Kenya to demand change to ICC rules over president’s case


Kenya will demand change at the International Criminal Court on Thursday to try to ensure its president does not face charges of crimes against humanity in the aftermath of an election in 2007 when 1,200 were killed.

Kenya, which has tried to halt the cases against President Uhuru Kenyatta and his deputy William Ruto, will press a meeting of the ICC’s 122 members for an immediate change in the rules to say that heads of state do not have to attend trials.

Officials will also argue for a longer-term amendment to the founding treaty that would ban the prosecution of heads of state, a campaign which has become a rallying point in Africa, where many leaders say they are the target of an overzealous court in The Hague.

Kenyatta and Ruto deny the charges of fomenting violence after the election. Ruto’s trial began last month, while Kenyatta’s trial is due to start on February 5 after being delayed for a third time.
“Africa feels marginalized, like toddlers, whom the international community feels has never learned to walk,” Amina Mohamed, Kenya’s foreign minister, told Reuters on Wednesday.

Last week, the African Union lost its bid to have the U.N. Security Council defer the cases for a year so the two could deal with the aftermath of an attack on a shopping mall by al Qaeda-linked Somali militants.

Kenya, a key partner in the West’s fight against militant Islam in Somalia, said the outcome highlighted the need for reform of the Security Council to prevent a few powerful nations imposing their will on the world.

Kenya will present its arguments at the ICC’s annual meeting, which started on Wednesday and has another week to run.

Human rights groups oppose the proposed changes as well as apparent compromise solutions such as a British proposal that would make it easier for the accused to participate via video link, saying these would weaken the court’s mission to bring to justice those ultimately responsible for war crimes.
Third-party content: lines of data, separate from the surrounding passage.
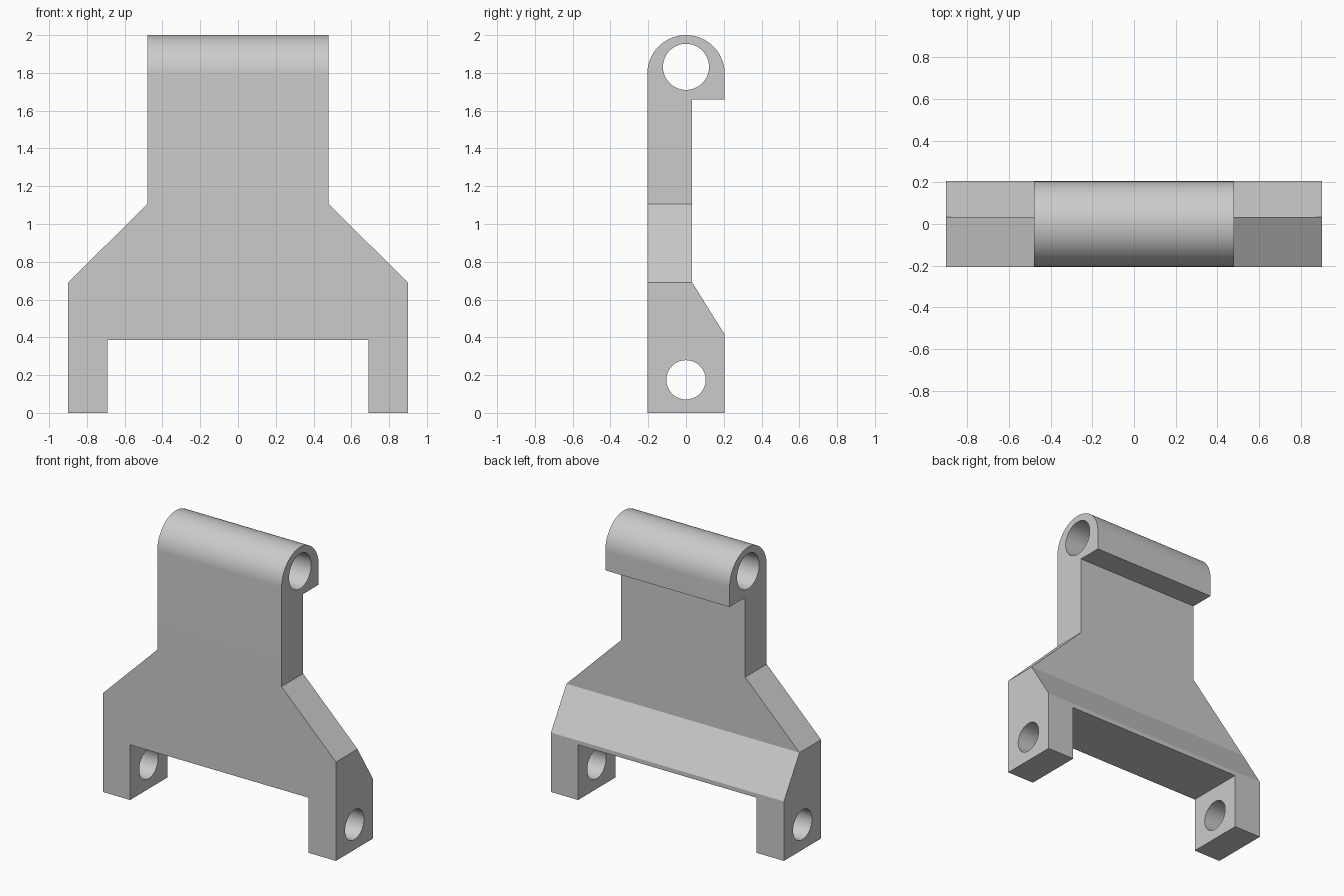
import bpy
import bmesh
from math import cos, sin, pi, radians
from mathutils import Vector

cube = bpy.data.objects.get("Cube")
if cube:
    bpy.data.objects.remove(cube, do_unlink=True)

HALF_DEPTH = 0.205
ARC_Z = 1.795

grey = bpy.data.materials.new("plain grey")
grey.use_nodes = True
grey.diffuse_color = (0.6, 0.6, 0.6, 1)
grey.node_tree.nodes["Principled BSDF"].inputs["Base Color"].default_value = (0.6, 0.6, 0.6, 1)


def prism(name, points, offset):
    """Extrude a closed outline along the offset vector."""
    bm = bmesh.new()
    face = bm.faces.new([bm.verts.new(p) for p in points])
    new = bmesh.ops.extrude_face_region(bm, geom=[face])["geom"]
    bmesh.ops.translate(bm, vec=Vector(offset),
                        verts=[v for v in new if isinstance(v, bmesh.types.BMVert)])
    bmesh.ops.recalc_face_normals(bm, faces=bm.faces)
    mesh = bpy.data.meshes.new(name)
    bm.to_mesh(mesh)
    bm.free()
    mesh.materials.append(grey)
    obj = bpy.data.objects.new(name, mesh)
    bpy.context.collection.objects.link(obj)
    return obj


def arc(y, z, r, start, end, steps):
    return [(y + r * cos(start + (end - start) * i / steps),
             z + r * sin(start + (end - start) * i / steps)) for i in range(steps + 1)]


def bore(name, z, r, half_length):
    ring = arc(0, z, r, 0, 2 * pi, 64)[:-1]
    return prism(name, [(-half_length, y, h) for y, h in ring], (2 * half_length, 0, 0))


# Side profile: rounded top, rear lip, thin web, sloped thick foot
side = [(-HALF_DEPTH, 0), (HALF_DEPTH, 0), (HALF_DEPTH, 0.415), (0.033, 0.69),
        (0.033, 1.66), (HALF_DEPTH, 1.66)]
side += arc(0, ARC_Z, HALF_DEPTH, 0, pi, 48)
bracket = prism("hinge_bracket", [(-0.9, y, z) for y, z in side], (1.8, 0, 0))

# Front outline: narrow neck, flared shoulders, two legs
right_half = [(0.69, 0.385), (0.69, -0.1), (0.9, -0.1), (0.9, 0.69), (0.48, 1.105), (0.48, 2.1)]
outline = right_half + [(-x, z) for x, z in reversed(right_half)]
front = prism("front_outline_cutter", [(x, -0.5, z) for x, z in outline], (0, 1, 0))

# Pin holes through the barrel and the legs
cutters = [(front, 'INTERSECT'),
           (bore("barrel_bore_cutter", 1.832, 0.122, 0.7), 'DIFFERENCE'),
           (bore("leg_bore_cutter", 0.175, 0.104, 1.1), 'DIFFERENCE')]

bpy.ops.object.select_all(action='DESELECT')
bracket.select_set(True)
bpy.context.view_layer.objects.active = bracket
for cutter, operation in cutters:
    mod = bracket.modifiers.new(cutter.name, 'BOOLEAN')
    mod.operation = operation
    mod.solver = 'EXACT'
    mod.object = cutter
    bpy.ops.object.modifier_apply(modifier=mod.name)
    bpy.data.objects.remove(cutter, do_unlink=True)

bpy.ops.object.shade_smooth_by_angle(angle=radians(30))
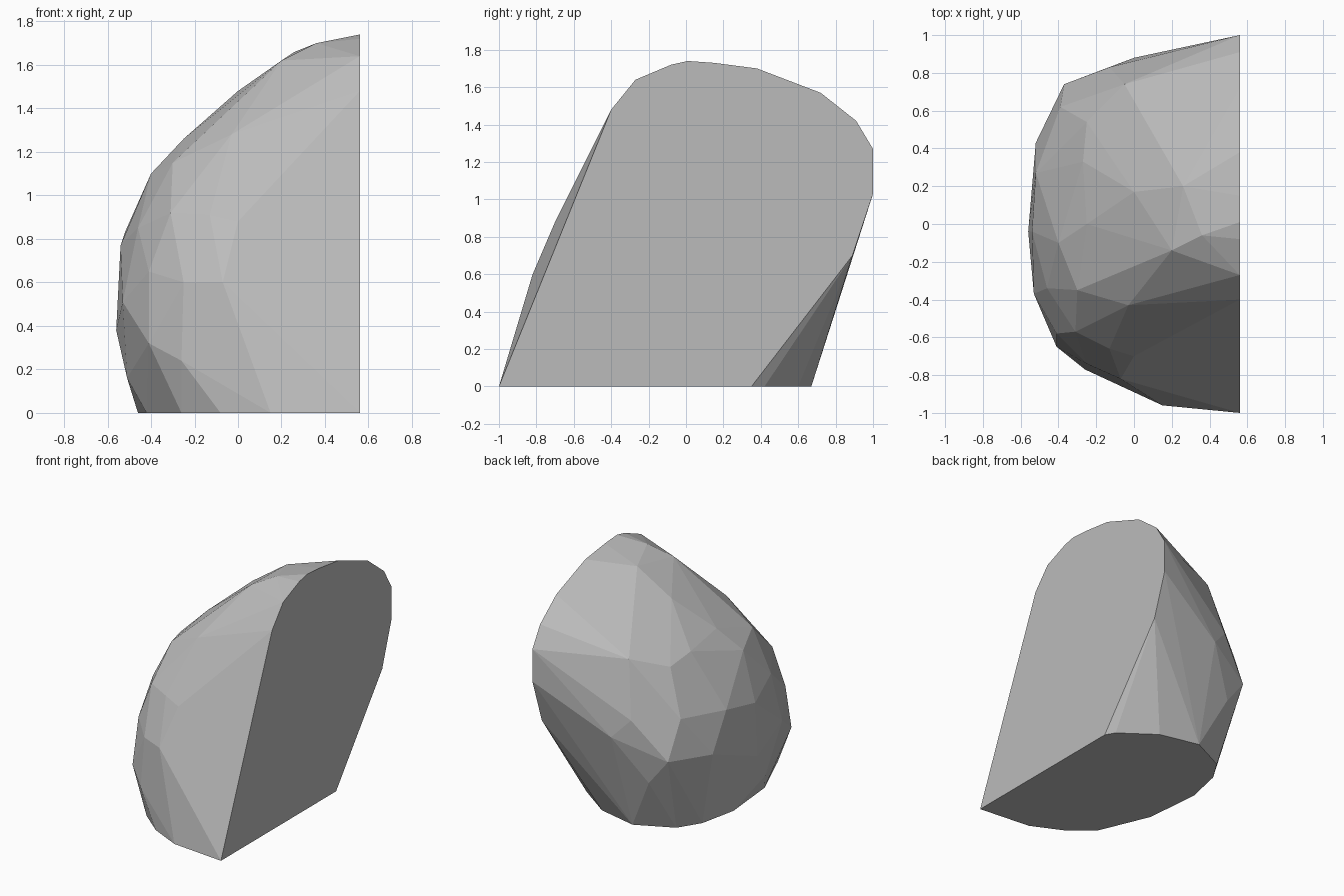
import bpy
import bmesh
from math import radians

FLAT_SIDE = .56

# Outline of the sheer cut side, as (y, z)
cut_outline = [
    (-1, 0), (-.4, 1.48), (-.27, 1.64), (-.08, 1.72), (.01, 1.74), (.15, 1.73),
    (.38, 1.7), (.72, 1.57), (.91, 1.42), (1, 1.27), (1, 1.03), (.89, .7), (.35, 0),
]

# Footprint of the rounded side on the ground, as (x, y)
footprint = [
    (.52, .42), (.27, .6), (-.03, .67), (-.3, .54), (-.4, .38),
    (-.46, .1), (-.42, -.32), (-.26, -.7), (-.08, -.85), (.15, -.96),
]

# Corners of the chipped faces, grouped by region
front_corners = [
    (-.41, -.65, .32), (-.41, -.58, .65), (-.26, -.77, .24), (-.25, -.74, .6),
    (-.07, -.82, .6), (0, -.7, .88), (-.13, -.66, .91), (-.31, -.57, .92),
    (-.3, -.35, 1.15), (-.03, -.43, 1.28),
]
side_corners = [
    (-.46, -.34, .85), (-.53, -.37, .51), (-.54, -.04, .77), (-.56, -.04, .38),
    (-.51, -.2, .16), (-.52, .27, .83), (-.52, .43, .56),
]
top_corners = [
    (-.4, -.1, 1.1), (-.25, 0, 1.26), (0, .17, 1.48), (.26, .2, 1.66),
    (.36, -.06, 1.7), (.2, -.14, 1.62),
]
back_corners = [
    (-.27, .33, 1.22), (-.25, .54, 1.18), (-.39, .62, .86), (-.37, .74, .58),
    (-.05, .74, 1.26), (-.13, .83, .86), (0, .88, .72), (-.22, .75, .39),
]


def flat_material(name, colour):
    material = bpy.data.materials.new(name)
    material.use_nodes = True
    material.diffuse_color = colour
    shader = material.node_tree.nodes["Principled BSDF"]
    shader.inputs["Base Color"].default_value = colour
    shader.inputs["Roughness"].default_value = .9
    return material


def hull_object(name, corners, material):
    """Wrap a faceted convex skin around the corners."""
    mesh = bpy.data.meshes.new(name)
    bm = bmesh.new()
    for corner in corners:
        bm.verts.new(corner)
    hull = bmesh.ops.convex_hull(bm, input=bm.verts[:])
    unused = set(hull["geom_interior"]) | set(hull["geom_unused"])
    loose = [item for item in unused if isinstance(item, bmesh.types.BMVert)]
    bmesh.ops.delete(bm, geom=loose, context="VERTS")
    # Merge nearly coplanar triangles into broad facets
    bmesh.ops.dissolve_limit(bm, angle_limit=radians(2),
                             verts=bm.verts[:], edges=bm.edges[:])
    bmesh.ops.recalc_face_normals(bm, faces=bm.faces[:])
    bm.to_mesh(mesh)
    bm.free()
    mesh.materials.append(material)
    rock = bpy.data.objects.new(name, mesh)
    bpy.context.collection.objects.link(rock)
    return rock


# Remove the default object
default_object = bpy.data.objects.get("Cube")
if default_object:
    bpy.data.objects.remove(default_object, do_unlink=True)

# Boulder, sheared flat on one side and on the ground
stone = flat_material("grey stone", (.5, .5, .5, 1))
corners = [(FLAT_SIDE, y, z) for y, z in cut_outline]
corners += [(x, y, 0) for x, y in footprint]
corners += front_corners + side_corners + top_corners + back_corners
hull_object("boulder", corners, stone)
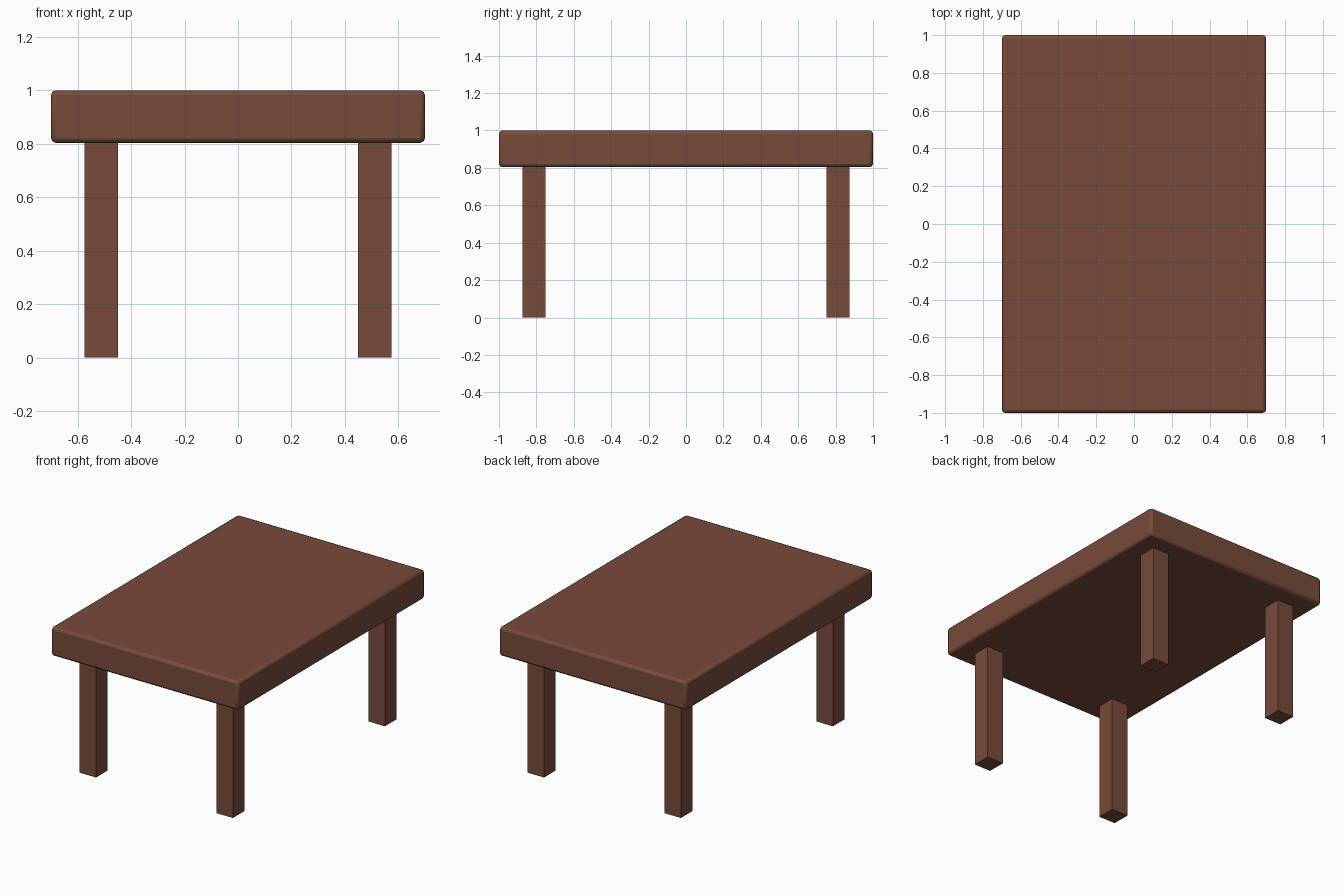
import bpy

if "Cube" in bpy.data.objects:
    bpy.data.objects.remove(bpy.data.objects["Cube"])

wood = bpy.data.materials.new("brown wood")
wood.diffuse_color = (0.185, 0.07, 0.042, 1)
wood.use_nodes = True
wood.node_tree.nodes["Principled BSDF"].inputs["Base Color"].default_value = wood.diffuse_color


def box(name, lo, hi):
    """Axis-aligned box between two corners."""
    centre = [(a + b) / 2 for a, b in zip(lo, hi)]
    bpy.ops.mesh.primitive_cube_add(size=1, location=centre)
    ob = bpy.context.object
    ob.name = name
    ob.scale = [b - a for a, b in zip(lo, hi)]
    bpy.ops.object.transform_apply(location=False, rotation=False, scale=True)
    ob.data.materials.append(wood)
    return ob


# Table top with softened edges
top = box("table_top", (-0.7, -1, 0.804), (0.7, 1, 1))
bevel = top.modifiers.new("soft edges", 'BEVEL')
bevel.width = 0.018
bevel.segments = 2
bpy.ops.object.shade_smooth_by_angle()

# Four square legs, set in from the corners
for side, sx in (("left", -1), ("right", 1)):
    for end, sy in (("front", -1), ("back", 1)):
        x, y = sx * 0.5125, sy * 0.8125
        h = 0.0625
        box(f"{end}_{side}_leg", (x - h, y - h, 0), (x + h, y + h, 0.804))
Sang-Hyun Song, the court’s president and senior judge, warned member states of the dangers of acting with “undue haste”, urging them to “reflect carefully” on any amendments.

Since their election, the two men have been defending themselves before the Hague-based court with the help of some of London’s best-known human rights lawyers.

Kenyatta’s legal team has asked judges to throw out the case against him, which they say is based on evidence from bribed witnesses.